On May 8, Vice President for Administration Ming-Tung “Mike” Lee announced the release of two third-party water quality tests, acknowledging, “It took a few weeks longer than expected.”

While the university works on repairing or permanently removing the contaminated sources, Lee stressed that no dining-related sources tested above federal safety levels. “As mentioned in prior messages, bathroom sinks and showers were not tested, and we continue to advise you not to drink from them,” Lee’s message added.

Fletcher has said the lead crisis in Flint, Mich., provided the “wake-up call” that inspired her bill.

“Right now, testing is purely voluntary,” Fletcher noted. “We want to ensure our schools are not poisoning our children.”

At a Senate Education Committee hearing last week, the question of how much lead kids can safely be exposed to held up the committee.

“Schools are going to talk about their burden costs,” said Democratic Sen. Richard Pan, a pediatrician representing parts of Sacramento and Yolo counties. “But there is a cost overall to exposure to lead—for schools it’s not just about the cost of the water system; it’s the cost of kids losing IQ points and having behavioral problems over chronic lead exposure.”

Lead is measured by parts per billion in water. If a test shows more than 15 parts per billion, or ppb, which is the U.S. Food and Drug Administration standard for tap water, the agency requires municipalities take steps to reduce those levels, usually by updating water systems, many of which are decades old. But Pan and others stressed there is no “safe” threshold of lead in drinking water, only acceptable levels.

Fletcher’s bill would allow up to 15 ppb, but lawmakers discussed lowering the threshold to 5 ppb, the EPA standard for bottled water, or lower. The American Academy of Pediatrics calls for 1 ppb in school water systems.

The Senate Environmental Quality Committee was set to weigh in on the question on Wednesday. The bill has already passed the Assembly. If the Senate committee amends the bill to place a lower lead threshold for younger students, the legislation will require both Senate approval and a return to the Assembly.

CALPIRG, a consumer protection nonprofit funded by University of California students, found three North Highlands elementary schools had lead over EPA limits in water from one tap each in May: Oakdale at 16 ppb; Warren A. Allison at 21 ppb; and Sierra View at 27 ppb.

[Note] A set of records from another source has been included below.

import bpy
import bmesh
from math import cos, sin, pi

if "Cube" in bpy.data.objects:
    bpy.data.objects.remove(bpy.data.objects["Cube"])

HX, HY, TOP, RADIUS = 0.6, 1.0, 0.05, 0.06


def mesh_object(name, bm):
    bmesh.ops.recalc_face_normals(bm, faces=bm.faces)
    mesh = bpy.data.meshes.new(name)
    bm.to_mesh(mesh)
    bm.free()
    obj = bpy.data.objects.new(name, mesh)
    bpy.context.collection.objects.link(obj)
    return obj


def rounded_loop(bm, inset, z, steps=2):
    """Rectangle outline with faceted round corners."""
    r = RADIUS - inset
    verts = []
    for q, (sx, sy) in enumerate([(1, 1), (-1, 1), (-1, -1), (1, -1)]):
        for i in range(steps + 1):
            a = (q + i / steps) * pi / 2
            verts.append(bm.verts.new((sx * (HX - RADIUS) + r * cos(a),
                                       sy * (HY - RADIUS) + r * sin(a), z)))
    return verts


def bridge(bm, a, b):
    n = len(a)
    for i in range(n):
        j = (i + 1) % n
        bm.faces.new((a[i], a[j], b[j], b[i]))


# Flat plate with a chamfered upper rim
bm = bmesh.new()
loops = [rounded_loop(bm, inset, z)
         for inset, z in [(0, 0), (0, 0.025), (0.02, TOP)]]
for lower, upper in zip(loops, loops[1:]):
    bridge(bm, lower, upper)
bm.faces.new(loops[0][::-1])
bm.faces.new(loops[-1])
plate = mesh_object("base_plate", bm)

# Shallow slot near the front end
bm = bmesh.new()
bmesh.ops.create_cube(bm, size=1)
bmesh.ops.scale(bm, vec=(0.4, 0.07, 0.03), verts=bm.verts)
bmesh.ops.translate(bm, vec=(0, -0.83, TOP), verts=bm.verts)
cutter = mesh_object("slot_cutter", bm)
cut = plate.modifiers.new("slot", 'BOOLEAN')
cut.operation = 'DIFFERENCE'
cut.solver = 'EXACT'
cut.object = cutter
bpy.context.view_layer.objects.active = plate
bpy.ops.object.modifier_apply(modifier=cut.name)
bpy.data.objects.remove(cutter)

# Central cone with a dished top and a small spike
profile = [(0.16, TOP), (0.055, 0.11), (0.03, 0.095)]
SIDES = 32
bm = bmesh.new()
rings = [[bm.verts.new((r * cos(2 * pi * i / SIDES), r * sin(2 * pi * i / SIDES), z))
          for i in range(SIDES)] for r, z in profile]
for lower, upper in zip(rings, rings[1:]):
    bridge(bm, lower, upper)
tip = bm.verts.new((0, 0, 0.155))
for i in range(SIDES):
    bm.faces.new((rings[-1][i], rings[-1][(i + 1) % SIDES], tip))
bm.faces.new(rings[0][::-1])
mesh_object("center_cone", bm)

The tests were the result of a voluntary State Water Resources Control Board program that began in January. Less than 10 percent of California schools requested tests.